Look below for the line that contains "for (a, za), (b, zb)", then copy it and each following line exactly, through and including the line that contains "1.21), (W, arch_z(W))]".

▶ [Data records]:
▬▬▬▬▬▬▬▬▬▬
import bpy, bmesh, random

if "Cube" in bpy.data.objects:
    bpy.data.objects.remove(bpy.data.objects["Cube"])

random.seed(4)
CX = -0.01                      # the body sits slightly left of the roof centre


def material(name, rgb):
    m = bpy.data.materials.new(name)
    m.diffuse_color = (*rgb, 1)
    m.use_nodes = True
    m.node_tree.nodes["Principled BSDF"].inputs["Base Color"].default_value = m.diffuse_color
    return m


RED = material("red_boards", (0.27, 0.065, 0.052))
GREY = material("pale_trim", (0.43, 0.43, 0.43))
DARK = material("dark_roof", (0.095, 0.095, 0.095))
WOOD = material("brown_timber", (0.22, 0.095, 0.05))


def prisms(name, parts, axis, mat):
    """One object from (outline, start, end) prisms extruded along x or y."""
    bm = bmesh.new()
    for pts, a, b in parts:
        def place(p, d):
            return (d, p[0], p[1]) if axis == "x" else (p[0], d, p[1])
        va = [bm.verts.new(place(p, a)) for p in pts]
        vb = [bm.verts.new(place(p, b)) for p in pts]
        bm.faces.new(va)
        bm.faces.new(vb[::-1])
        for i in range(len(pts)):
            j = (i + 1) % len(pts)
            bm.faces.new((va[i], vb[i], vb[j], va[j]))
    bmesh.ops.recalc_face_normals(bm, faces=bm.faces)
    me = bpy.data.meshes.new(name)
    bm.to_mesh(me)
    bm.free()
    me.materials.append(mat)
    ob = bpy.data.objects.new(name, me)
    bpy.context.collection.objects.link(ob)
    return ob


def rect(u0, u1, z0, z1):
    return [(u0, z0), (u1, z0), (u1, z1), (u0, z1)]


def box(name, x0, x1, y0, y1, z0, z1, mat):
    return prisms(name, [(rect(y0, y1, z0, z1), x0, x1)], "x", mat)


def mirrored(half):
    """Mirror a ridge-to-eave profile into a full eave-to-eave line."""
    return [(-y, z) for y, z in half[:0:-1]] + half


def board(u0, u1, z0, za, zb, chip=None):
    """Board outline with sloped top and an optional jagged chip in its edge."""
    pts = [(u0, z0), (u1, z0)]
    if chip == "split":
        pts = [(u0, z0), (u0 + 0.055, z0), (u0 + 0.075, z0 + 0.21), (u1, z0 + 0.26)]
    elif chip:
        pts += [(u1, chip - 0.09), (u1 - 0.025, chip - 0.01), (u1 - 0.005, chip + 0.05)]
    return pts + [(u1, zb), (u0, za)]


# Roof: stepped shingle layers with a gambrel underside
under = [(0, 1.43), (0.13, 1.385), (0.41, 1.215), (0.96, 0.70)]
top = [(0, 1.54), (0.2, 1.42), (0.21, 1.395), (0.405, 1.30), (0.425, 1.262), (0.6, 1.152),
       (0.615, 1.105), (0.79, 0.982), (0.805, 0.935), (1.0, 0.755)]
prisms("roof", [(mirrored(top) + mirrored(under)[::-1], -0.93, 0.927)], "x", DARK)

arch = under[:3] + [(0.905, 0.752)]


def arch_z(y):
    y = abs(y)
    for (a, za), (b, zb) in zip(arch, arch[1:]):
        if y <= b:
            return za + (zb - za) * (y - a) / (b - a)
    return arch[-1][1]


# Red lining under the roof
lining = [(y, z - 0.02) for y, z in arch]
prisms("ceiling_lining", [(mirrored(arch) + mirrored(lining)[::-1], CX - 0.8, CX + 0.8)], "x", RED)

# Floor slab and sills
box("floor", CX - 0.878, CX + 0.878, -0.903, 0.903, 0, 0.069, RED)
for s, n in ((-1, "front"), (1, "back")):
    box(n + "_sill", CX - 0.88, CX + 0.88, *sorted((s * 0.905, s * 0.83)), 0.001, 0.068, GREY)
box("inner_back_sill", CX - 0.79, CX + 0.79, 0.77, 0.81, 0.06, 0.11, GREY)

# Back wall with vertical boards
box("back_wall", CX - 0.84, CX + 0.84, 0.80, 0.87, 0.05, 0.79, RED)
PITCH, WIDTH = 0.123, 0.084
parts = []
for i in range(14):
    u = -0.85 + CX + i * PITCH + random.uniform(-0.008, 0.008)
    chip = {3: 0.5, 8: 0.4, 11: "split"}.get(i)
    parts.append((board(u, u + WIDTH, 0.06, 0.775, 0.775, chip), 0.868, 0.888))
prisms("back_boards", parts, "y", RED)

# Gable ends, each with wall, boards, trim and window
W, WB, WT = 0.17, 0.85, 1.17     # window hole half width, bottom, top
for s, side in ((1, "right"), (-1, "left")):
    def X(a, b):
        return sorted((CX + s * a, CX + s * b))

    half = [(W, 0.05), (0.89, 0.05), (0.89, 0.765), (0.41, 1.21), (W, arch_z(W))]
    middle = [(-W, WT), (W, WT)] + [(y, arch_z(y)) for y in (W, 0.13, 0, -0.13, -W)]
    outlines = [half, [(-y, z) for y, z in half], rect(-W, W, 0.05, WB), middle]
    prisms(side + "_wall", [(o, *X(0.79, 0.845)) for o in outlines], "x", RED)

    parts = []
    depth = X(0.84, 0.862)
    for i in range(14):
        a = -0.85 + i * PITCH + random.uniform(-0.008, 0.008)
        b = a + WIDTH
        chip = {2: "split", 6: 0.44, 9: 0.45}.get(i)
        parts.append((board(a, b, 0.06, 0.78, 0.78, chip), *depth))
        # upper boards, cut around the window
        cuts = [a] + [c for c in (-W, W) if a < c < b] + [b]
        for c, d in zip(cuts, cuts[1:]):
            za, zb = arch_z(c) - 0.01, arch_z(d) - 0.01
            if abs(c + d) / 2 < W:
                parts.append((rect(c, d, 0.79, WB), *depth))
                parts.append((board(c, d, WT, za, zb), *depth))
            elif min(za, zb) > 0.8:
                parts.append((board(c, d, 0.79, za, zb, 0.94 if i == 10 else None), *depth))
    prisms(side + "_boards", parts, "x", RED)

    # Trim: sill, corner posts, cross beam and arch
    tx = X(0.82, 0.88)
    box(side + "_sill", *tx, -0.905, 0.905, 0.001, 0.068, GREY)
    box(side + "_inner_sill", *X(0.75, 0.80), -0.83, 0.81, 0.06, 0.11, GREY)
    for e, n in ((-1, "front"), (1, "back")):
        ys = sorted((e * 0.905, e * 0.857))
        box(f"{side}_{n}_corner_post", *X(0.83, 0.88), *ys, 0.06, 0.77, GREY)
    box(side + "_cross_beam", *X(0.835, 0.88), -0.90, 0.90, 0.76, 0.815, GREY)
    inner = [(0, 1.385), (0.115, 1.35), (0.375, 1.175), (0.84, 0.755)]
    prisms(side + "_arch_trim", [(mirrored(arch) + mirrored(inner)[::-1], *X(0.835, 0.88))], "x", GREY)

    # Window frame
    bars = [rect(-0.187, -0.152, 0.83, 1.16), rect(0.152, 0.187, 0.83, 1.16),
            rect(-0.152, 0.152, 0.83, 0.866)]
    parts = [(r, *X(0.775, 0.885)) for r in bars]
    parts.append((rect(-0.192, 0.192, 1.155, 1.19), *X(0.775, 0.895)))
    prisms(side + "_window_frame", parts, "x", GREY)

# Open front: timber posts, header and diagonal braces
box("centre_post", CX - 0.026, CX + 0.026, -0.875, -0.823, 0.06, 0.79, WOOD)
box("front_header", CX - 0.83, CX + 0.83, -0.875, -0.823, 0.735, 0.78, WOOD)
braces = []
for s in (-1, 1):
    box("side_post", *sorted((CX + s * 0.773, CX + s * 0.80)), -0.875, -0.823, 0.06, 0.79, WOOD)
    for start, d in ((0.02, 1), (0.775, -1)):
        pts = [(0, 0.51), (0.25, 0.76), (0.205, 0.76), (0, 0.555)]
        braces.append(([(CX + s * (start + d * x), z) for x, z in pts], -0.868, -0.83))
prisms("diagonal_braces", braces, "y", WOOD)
▬▬▬▬▬▬▬▬▬▬
▶ [Answer to this task]:
    for (a, za), (b, zb) in zip(arch, arch[1:]):
        if y <= b:
            return za + (zb - za) * (y - a) / (b - a)
    return arch[-1][1]


# Red lining under the roof
lining = [(y, z - 0.02) for y, z in arch]
prisms("ceiling_lining", [(mirrored(arch) + mirrored(lining)[::-1], CX - 0.8, CX + 0.8)], "x", RED)

# Floor slab and sills
box("floor", CX - 0.878, CX + 0.878, -0.903, 0.903, 0, 0.069, RED)
for s, n in ((-1, "front"), (1, "back")):
    box(n + "_sill", CX - 0.88, CX + 0.88, *sorted((s * 0.905, s * 0.83)), 0.001, 0.068, GREY)
box("inner_back_sill", CX - 0.79, CX + 0.79, 0.77, 0.81, 0.06, 0.11, GREY)

# Back wall with vertical boards
box("back_wall", CX - 0.84, CX + 0.84, 0.80, 0.87, 0.05, 0.79, RED)
PITCH, WIDTH = 0.123, 0.084
parts = []
for i in range(14):
    u = -0.85 + CX + i * PITCH + random.uniform(-0.008, 0.008)
    chip = {3: 0.5, 8: 0.4, 11: "split"}.get(i)
    parts.append((board(u, u + WIDTH, 0.06, 0.775, 0.775, chip), 0.868, 0.888))
prisms("back_boards", parts, "y", RED)

# Gable ends, each with wall, boards, trim and window
W, WB, WT = 0.17, 0.85, 1.17     # window hole half width, bottom, top
for s, side in ((1, "right"), (-1, "left")):
    def X(a, b):
        return sorted((CX + s * a, CX + s * b))

    half = [(W, 0.05), (0.89, 0.05), (0.89, 0.765), (0.41, 1.21), (W, arch_z(W))]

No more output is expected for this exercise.